The Four Keys of Small Business Contract Arbitration

small business contratct arbitration




4.   Arbitration Clauses Need to be Drafted with Care

Arbitration provisions need to be drafted with care.

For instance, arbitration provisions that fail to provide that a state arbitration statute applies will result in the application of the Federal Arbitration Act, which could lead to different results.

Likewise, if an arbitration provision does not explicitly provide that the arbitrator has the authority to determine its own jurisdiction, claims challenging the enforceability of an arbitration clause can end up involving court proceedings to determine the scope of the arbitrator’s authority to determine that issue.

Arbitration clauses have also been found that fail to include the substantive law to be applied as well as the identity of the arbitration forum charged with adjudicating the dispute.  Such drafting failures can spawn a level of wasteful litigation that can make arbitrations inefficient as well as extremely expensive.

The Take Away.

  • Parties to an agreement should consider how disputes between or among them should be resolved;
  • Arbitration is a very common alternative to court room litigation, but, like with everything, it has positive and negative attributes;
  • When acceding to an arbitration clause, the parties should consider carefully how the provision is drafted to avoid unnecessary controversy over its application and the arbitrator’s scope of  authority.   

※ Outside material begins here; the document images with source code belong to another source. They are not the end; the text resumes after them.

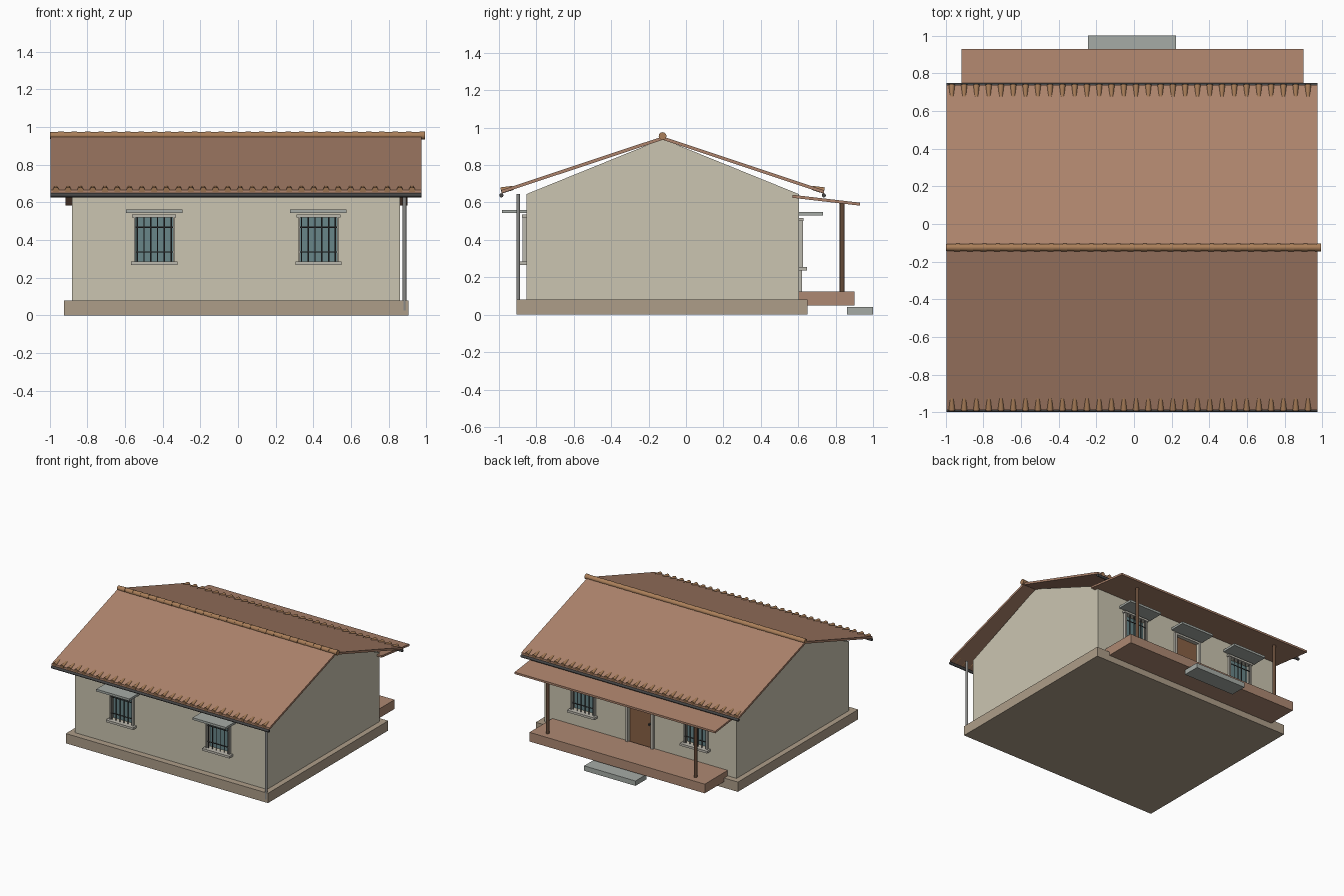
import bpy, math
from mathutils import Vector

if "Cube" in bpy.data.objects:
    bpy.data.objects.remove(bpy.data.objects["Cube"])


def mat(name, rgb):
    m = bpy.data.materials.new(name)
    m.diffuse_color = (*rgb, 1)
    m.use_nodes = True
    m.node_tree.nodes["Principled BSDF"].inputs["Base Color"].default_value = m.diffuse_color
    return m


PLASTER = mat("plaster", (0.60, 0.56, 0.44))
BASE = mat("base", (0.42, 0.34, 0.25))
DECK = mat("deck", (0.42, 0.25, 0.17))
ROOF = mat("roof", (0.42, 0.23, 0.15))
TILE = mat("tile", (0.40, 0.21, 0.10))
WOOD = mat("wood", (0.13, 0.07, 0.04))
DOOR = mat("door_wood", (0.25, 0.12, 0.06))
TRIM = mat("trim", (0.50, 0.48, 0.42))
STONE = mat("stone", (0.38, 0.41, 0.38))
GLASS = mat("glass", (0.14, 0.24, 0.25))
METAL = mat("dark_metal", (0.06, 0.06, 0.06))
PIPE = mat("pipe", (0.25, 0.25, 0.24))


def mesh(name, verts, faces, m):
    me = bpy.data.meshes.new(name)
    me.from_pydata(verts, [], faces)
    me.materials.append(m)
    ob = bpy.data.objects.new(name, me)
    bpy.context.collection.objects.link(ob)
    return ob


def prism(name, pts, x0, x1, m):
    """Extrude a (y, z) outline, given counter-clockwise, along x."""
    n = len(pts)
    verts = [(x, y, z) for x in (x0, x1) for y, z in pts]
    faces = [tuple(reversed(range(n))), tuple(range(n, 2 * n))]
    faces += [(i, (i + 1) % n, n + (i + 1) % n, n + i) for i in range(n)]
    return mesh(name, verts, faces, m)


def box(name, x0, x1, y0, y1, z0, z1, m):
    y0, y1 = sorted((y0, y1))
    return prism(name, [(y0, z0), (y1, z0), (y1, z1), (y0, z1)], x0, x1, m)


def rod(name, a, b, r0, m, r1=None, sides=12):
    """Smooth round rod or cone from a to b."""
    a, b = Vector(a), Vector(b)
    bpy.ops.mesh.primitive_cone_add(vertices=sides, radius1=r0, radius2=r0 if r1 is None else r1,
                                    depth=(b - a).length, location=(a + b) / 2)
    ob = bpy.context.object
    ob.name = name
    ob.rotation_euler = (b - a).to_track_quat('Z', 'Y').to_euler()
    ob.data.materials.append(m)
    bpy.ops.object.shade_smooth_by_angle(angle=math.radians(50))
    return ob


X0, X1, Y0, Y1 = -0.88, 0.86, -0.853, 0.603   # outer wall faces
RY, EAVE, T = -0.125, 0.645, 0.04             # ridge y, wall top, wall thickness

# plinth, deck and step
box("plinth", -0.925, 0.905, -0.905, 0.65, 0, 0.08, BASE)
box("porch_deck", -0.80, 0.787, 0.603, 0.90, 0.05, 0.125, DECK)
box("porch_step", -0.243, 0.222, 0.86, 1.0, 0, 0.04, STONE)

# gable walls
gable = [(Y0, 0.08), (Y1, 0.08), (Y1, EAVE), (RY, 0.94), (Y0, EAVE)]
prism("gable_wall_left", gable, X0, X0 + T, PLASTER)
prism("gable_wall_right", gable, X1 - T, X1, PLASTER)


def long_wall(name, ya, yb, openings):
    """Wall with piers between openings (x0, x1, z0, z1)."""
    x = X0 + T
    for i, (a, b, z0, z1) in enumerate(openings):
        box(f"{name}_pier_{i}", x, a, ya, yb, 0.08, EAVE, PLASTER)
        if z0 > 0.08:
            box(f"{name}_apron_{i}", a, b, ya, yb, 0.08, z0, PLASTER)
        box(f"{name}_header_{i}", a, b, ya, yb, z1, EAVE, PLASTER)
        x = b
    box(f"{name}_pier_end", x, X1 - T, ya, yb, 0.08, EAVE, PLASTER)


def awning(name, cx, w, y, s, z):
    box(name, cx - w / 2, cx + w / 2, y, y + s * 0.13, z, z + 0.018, STONE)


def window(name, cx, y, s, z0, z1, aw):
    """Window on the wall face y; s is the outward direction in y."""
    h = 0.107
    box(name + "_glass", cx - h, cx + h, y - s * 0.03, y - s * 0.02, z0, z1, GLASS)
    for k in (-1, 1):
        a, b = sorted((cx + k * h, cx + k * (h - 0.008)))
        box(name + "_jamb", a, b, y - s * 0.02, y + s * 0.022, z0, z1, TRIM)
    box(name + "_lintel", cx - h - 0.01, cx + h + 0.01, y, y + s * 0.025, z1, z1 + 0.016, TRIM)
    box(name + "_sill", cx - 0.123, cx + 0.123, y, y + s * 0.045, z0 - 0.018, z0, TRIM)
    yb = y + s * 0.012
    for i in range(6):
        x = cx - 0.09 + i * 0.036
        rod(name + "_bar", (x, yb, z0), (x, yb, z1), 0.0035, METAL, sides=8)
    for t in (0.22, 0.78):
        z = z0 + t * (z1 - z0)
        rod(name + "_cross_bar", (cx - h, yb, z), (cx + h, yb, z), 0.0035, METAL, sides=8)
    awning(name + "_awning", cx, 0.30, y, s, aw)


# front side
front = [-0.445, 0.427]
long_wall("front_wall", Y0, Y0 + T, [(c - 0.107, c + 0.107, 0.285, 0.52) for c in front])
for c in front:
    window("front_window", c, Y0, -1, 0.285, 0.52, 0.543)

# back side
back, DC = [-0.52, 0.50], -0.01
long_wall("back_wall", Y1 - T, Y1, [(back[0] - 0.107, back[0] + 0.107, 0.255, 0.50),
                                    (DC - 0.105, DC + 0.105, 0.08, 0.50),
                                    (back[1] - 0.107, back[1] + 0.107, 0.255, 0.50)])
for c in back:
    window("back_window", c, Y1, 1, 0.255, 0.50, 0.53)

# door
box("door_leaf", DC - 0.105, DC + 0.105, 0.58, 0.59, 0.08, 0.50, DOOR)
for k in (-1, 1):
    a, b = sorted((DC + k * 0.105, DC + k * 0.125))
    box("door_jamb", a, b, Y1, Y1 + 0.018, 0.125, 0.50, TRIM)
box("door_lintel", DC - 0.125, DC + 0.125, Y1, Y1 + 0.018, 0.50, 0.516, TRIM)
rod("door_knob", (DC - 0.08, 0.585, 0.31), (DC - 0.08, 0.61, 0.31), 0.008, METAL)
awning("door_awning", DC, 0.30, Y1, 1, 0.53)

# main roof, gutters and eave tiles, mirrored about the ridge
for side, s in (("front", -1), ("back", 1)):
    run = [(0, 0.935), (0.862, 0.648), (0.862, 0.666), (0, 0.953)]
    pts = [(RY + s * d, z) for d, z in run]
    prism("roof_" + side, pts if s > 0 else pts[::-1], -0.995, 0.975, ROOF)
    rod("gutter_" + side, (-0.995, RY + s * 0.862, 0.638), (0.975, RY + s * 0.862, 0.638), 0.011, METAL)
    for i in range(30):
        x = -0.967 + i * 0.0652
        rod(f"eave_tile_{side}", (x, RY + s * 0.864, 0.664), (x, RY + s * 0.80, 0.678), 0.017, TILE, 0.011)

# ridge tiles
for i in range(28):
    x = -0.997 + i * 0.071
    rod("ridge_tile", (x, RY, 0.955), (x + 0.072, RY, 0.955), 0.018, TILE, 0.021)

# porch roof and posts
prism("porch_roof", [(0.57, 0.625), (0.93, 0.583), (0.93, 0.599), (0.57, 0.641)], -0.915, 0.90, ROOF)
for x in (-0.672, 0.668):
    rod("porch_post", (x, 0.835, 0.125), (x, 0.835, 0.595), 0.013, WOOD, sides=16)

# downpipe at the front right corner
rod("downpipe", (0.884, -0.897, 0.025), (0.884, -0.897, 0.645), 0.01, PIPE)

Related articles:

Contracts Part V: 7 Unique Features of Distribution Contracts

Supplier Contracts- What Small Business Owners Need to Know

Contracts Part III: The Role of Legalese in Contract Drafting

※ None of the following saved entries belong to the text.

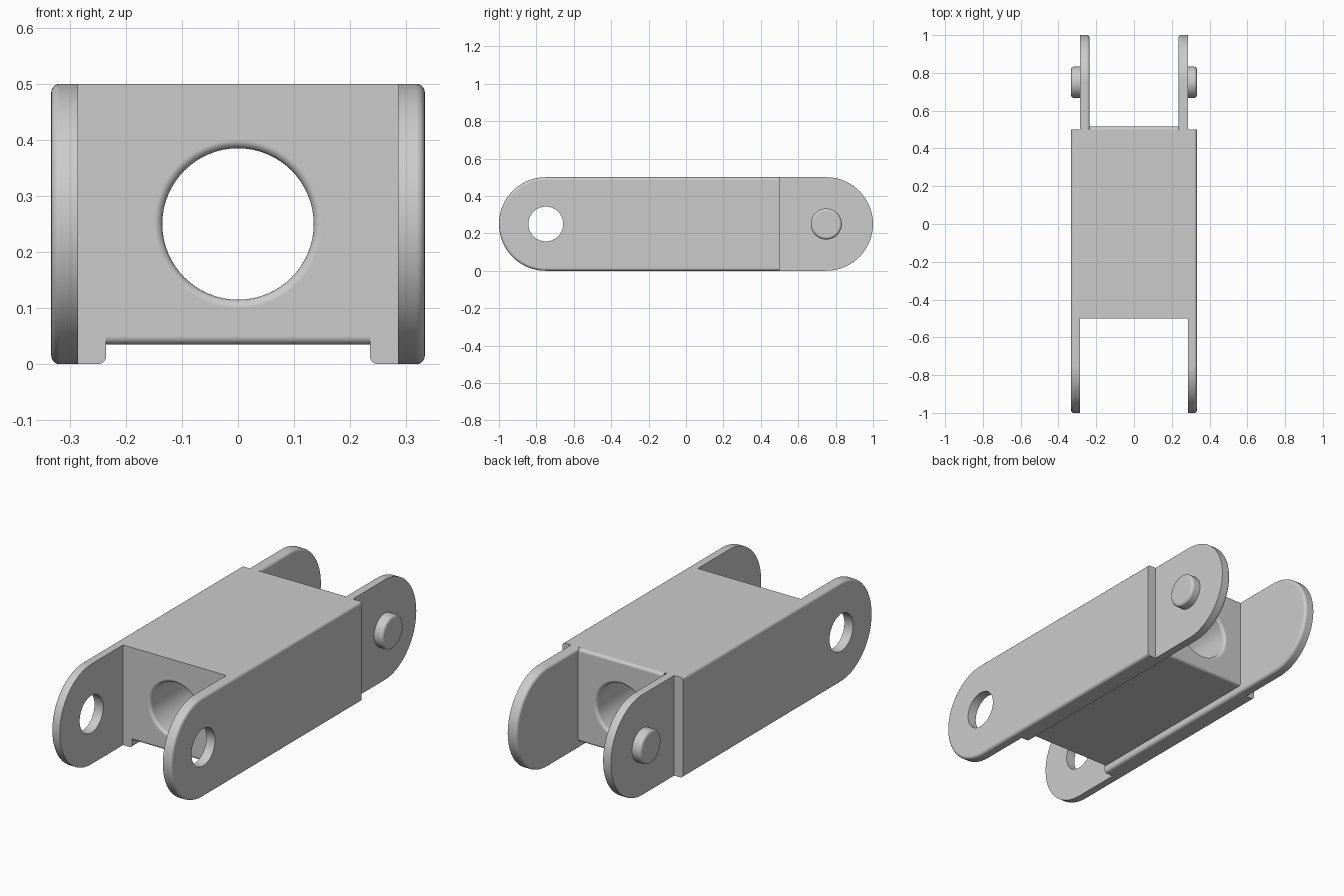
import bpy
import bmesh
from math import sin, cos, pi

cube = bpy.data.objects.get("Cube")
if cube:
    bpy.data.objects.remove(cube, do_unlink=True)

ROUND = 0.015
HALF_H = 0.25            # half the height, also the end radius
X_OUT, X_MID, X_IN = 0.333, 0.285, 0.235
BODY_END, EYE = 0.5, 0.75
FLOOR, BACK = 0.035, 0.515

steel = bpy.data.materials.new("plain grey")
steel.use_nodes = True
steel.diffuse_color = (0.6, 0.6, 0.6, 1)
steel.node_tree.nodes["Principled BSDF"].inputs["Base Color"].default_value = (0.6, 0.6, 0.6, 1)


def near(a, b):
    return abs(a - b) < 1e-4


def prism(name, outline, x0, x1, rule=None):
    """Extrude a (y, z) outline from x0 to x1 and round the edges picked by rule."""
    bm = bmesh.new()
    face = bm.faces.new([bm.verts.new((x0, y, z)) for y, z in outline])
    ext = bmesh.ops.extrude_face_region(bm, geom=[face])["geom"]
    moved = [v for v in ext if isinstance(v, bmesh.types.BMVert)]
    bmesh.ops.translate(bm, verts=moved, vec=(x1 - x0, 0, 0))
    bmesh.ops.recalc_face_normals(bm, faces=bm.faces[:])
    if rule:
        edges = [e for e in bm.edges if rule(e.verts[0].co, e.verts[1].co)]
        bmesh.ops.bevel(bm, geom=edges, offset=ROUND, segments=5, profile=0.5,
                        affect='EDGES', clamp_overlap=True)
    return finish(name, bm)


def finish(name, bm):
    mesh = bpy.data.meshes.new(name)
    bm.to_mesh(mesh)
    bm.free()
    mesh.materials.append(steel)
    obj = bpy.data.objects.new(name, mesh)
    bpy.context.collection.objects.link(obj)
    return obj


def box(y0, y1, z0, z1):
    return [(y0, z0), (y1, z0), (y1, z1), (y0, z1)]


def circle(y, radius, n=64):
    return [(y + radius * cos(2 * pi * i / n), HALF_H + radius * sin(2 * pi * i / n))
            for i in range(n)]


def tongue(y_flat, y_eye, n=48):
    """Flat at one end, half round about the eye at the other."""
    d = 1 if y_eye > y_flat else -1
    arc = [(y_eye + d * HALF_H * cos(a), HALF_H + HALF_H * sin(a))
           for a in (pi * i / n - pi / 2 for i in range(n + 1))]
    return [(y_flat, 0)] + arc + [(y_flat, 2 * HALF_H)]


def combine(base, tool, operation):
    mod = base.modifiers.new("join", 'BOOLEAN')
    mod.operation, mod.solver, mod.object = operation, 'EXACT', tool
    tool.hide_render = True
    bpy.ops.object.select_all(action='DESELECT')
    bpy.context.view_layer.objects.active = base
    base.select_set(True)
    bpy.ops.object.modifier_apply(modifier=mod.name)
    bpy.data.objects.remove(tool, do_unlink=True)


def smooth(obj):
    bpy.ops.object.select_all(action='DESELECT')
    bpy.context.view_layer.objects.active = obj
    obj.select_set(True)
    bpy.ops.object.shade_smooth_by_angle(angle=pi / 6)
    obj.modifiers.new("even shading", 'WEIGHTED_NORMAL').keep_sharp = True


# Central block, with softened back edges and front lower edge
def block_edges(a, b):
    if not near(a.y, b.y) or not near(a.z, b.z):
        return False
    return near(a.y, BACK) or near(a.z, FLOOR)


body = prism("link_body", box(-BODY_END, BACK, FLOOR, 2 * HALF_H), -X_IN, X_IN, block_edges)

pins = []
for side, s in (("left", 1), ("right", -1)):
    # Rail beside the recessed underside
    rail = prism(side + "_rail", box(-BODY_END, BODY_END, 0, 2 * HALF_H), s * X_IN, s * X_MID,
                 lambda a, b: all(near(v.x, s * X_IN) and near(v.z, 0) for v in (a, b)))
    # Outer plate with the front eye
    plate = prism(side + "_plate", tongue(BODY_END, -EYE), s * X_MID, s * X_OUT,
                  lambda a, b: near(a.x, s * X_OUT) and near(b.x, s * X_OUT)
                  and not (near(a.y, BODY_END) and near(b.y, BODY_END)))
    # Inner ear at the back
    ear = prism(side + "_ear", tongue(BODY_END, EYE), s * X_IN, s * X_MID,
                lambda a, b: near(a.x, s * X_IN) and near(b.x, s * X_IN)
                and not (near(a.y, BODY_END) and near(b.y, BODY_END)))
    for part in (rail, plate, ear):
        combine(body, part, 'UNION')
    # Pin on the ear
    pins.append(prism(side + "_pin", circle(EYE, 0.083), s * (X_MID - 0.005), s * X_OUT,
                      lambda a, b: near(a.x, s * X_OUT) and near(b.x, s * X_OUT)))

# Eye holes through both front plates
combine(body, prism("eye_cutter", circle(-EYE, 0.093), -0.5, 0.5), 'DIFFERENCE')

# Long bore with rounded mouths
BORE = 0.135
quarter = [pi / 2 * i / 5 for i in range(6)]
mouth = [(ROUND * (1 - sin(a)), BORE + ROUND * (1 - cos(a))) for a in reversed(quarter)]
profile = [(-BODY_END - 0.1, BORE + ROUND)]
profile += [(-BODY_END + d, r) for d, r in mouth]
profile += [(BACK - d, r) for d, r in reversed(mouth)]
profile += [(BACK + 0.1, BORE + ROUND)]
bm = bmesh.new()
N = 64
rings = [[bm.verts.new((r * cos(2 * pi * i / N), y, HALF_H + r * sin(2 * pi * i / N)))
          for i in range(N)] for y, r in profile]
for low, high in zip(rings, rings[1:]):
    for i in range(N):
        j = (i + 1) % N
        bm.faces.new((low[i], low[j], high[j], high[i]))
bm.faces.new(rings[0])
bm.faces.new(rings[-1])
bmesh.ops.recalc_face_normals(bm, faces=bm.faces[:])
combine(body, finish("bore_cutter", bm), 'DIFFERENCE')

for obj in [body] + pins:
    smooth(obj)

Contracts Part II: Laying the Groundwork

Small Business Contracts Part I: A Different Perspective


About the author

Robert Goodman

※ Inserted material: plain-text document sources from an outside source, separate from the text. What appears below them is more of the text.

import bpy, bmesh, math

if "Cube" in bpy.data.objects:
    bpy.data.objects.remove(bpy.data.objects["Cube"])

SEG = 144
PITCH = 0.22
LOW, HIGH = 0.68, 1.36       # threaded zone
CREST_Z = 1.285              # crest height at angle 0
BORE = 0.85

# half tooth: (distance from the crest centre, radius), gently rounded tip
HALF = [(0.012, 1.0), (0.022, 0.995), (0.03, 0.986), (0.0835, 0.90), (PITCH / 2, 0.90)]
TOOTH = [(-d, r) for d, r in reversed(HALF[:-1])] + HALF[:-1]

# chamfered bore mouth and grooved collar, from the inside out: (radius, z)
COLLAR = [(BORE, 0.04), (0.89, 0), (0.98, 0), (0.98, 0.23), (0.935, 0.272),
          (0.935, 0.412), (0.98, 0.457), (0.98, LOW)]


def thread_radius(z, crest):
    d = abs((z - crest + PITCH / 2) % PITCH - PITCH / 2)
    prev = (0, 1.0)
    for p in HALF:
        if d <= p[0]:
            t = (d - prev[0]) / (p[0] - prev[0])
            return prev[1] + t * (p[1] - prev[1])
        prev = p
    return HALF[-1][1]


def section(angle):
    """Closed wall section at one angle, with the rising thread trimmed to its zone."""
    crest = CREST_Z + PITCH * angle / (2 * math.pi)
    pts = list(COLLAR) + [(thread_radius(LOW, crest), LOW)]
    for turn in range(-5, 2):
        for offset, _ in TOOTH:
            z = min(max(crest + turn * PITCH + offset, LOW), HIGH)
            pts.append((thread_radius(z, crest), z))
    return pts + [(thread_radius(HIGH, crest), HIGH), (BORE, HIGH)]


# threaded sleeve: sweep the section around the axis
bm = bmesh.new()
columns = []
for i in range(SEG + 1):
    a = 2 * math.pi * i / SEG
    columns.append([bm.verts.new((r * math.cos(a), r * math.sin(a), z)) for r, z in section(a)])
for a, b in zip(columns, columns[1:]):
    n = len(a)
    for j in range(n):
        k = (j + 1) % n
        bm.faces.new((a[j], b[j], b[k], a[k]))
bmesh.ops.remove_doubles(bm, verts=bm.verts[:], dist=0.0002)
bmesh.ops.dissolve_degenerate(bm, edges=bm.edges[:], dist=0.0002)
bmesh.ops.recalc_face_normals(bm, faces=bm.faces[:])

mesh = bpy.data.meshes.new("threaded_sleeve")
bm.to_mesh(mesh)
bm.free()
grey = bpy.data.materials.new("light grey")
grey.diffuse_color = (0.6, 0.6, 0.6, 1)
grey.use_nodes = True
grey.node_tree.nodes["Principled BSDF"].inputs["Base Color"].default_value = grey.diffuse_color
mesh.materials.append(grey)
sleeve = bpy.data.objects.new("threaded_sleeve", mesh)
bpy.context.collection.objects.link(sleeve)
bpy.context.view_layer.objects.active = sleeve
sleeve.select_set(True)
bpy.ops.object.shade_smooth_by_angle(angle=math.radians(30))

Robert Ian Goodman, Esq. represents clients worldwide in the areas of complex commercial immigration and international and domestic commercial law. Mr. Goodman also provides general counsel services to entrepreneurs and start-up businesses and counsels foreign businesses interested in establishing a presence in the U.S. marketplace and U.S. businesses interested in expanding abroad. Mr. Goodman is principal of Goodman Immigration. He is also Special Counsel to the international boutique law firm, Sharma & DeYoung LLP ("S&D"), where he directs the firm's commercial immigration practice. He also co-chairs that firm's Technology and Emerging Companies Practice Group and is a member of S&D's Commercial Litigation and Arbitration Practice Group.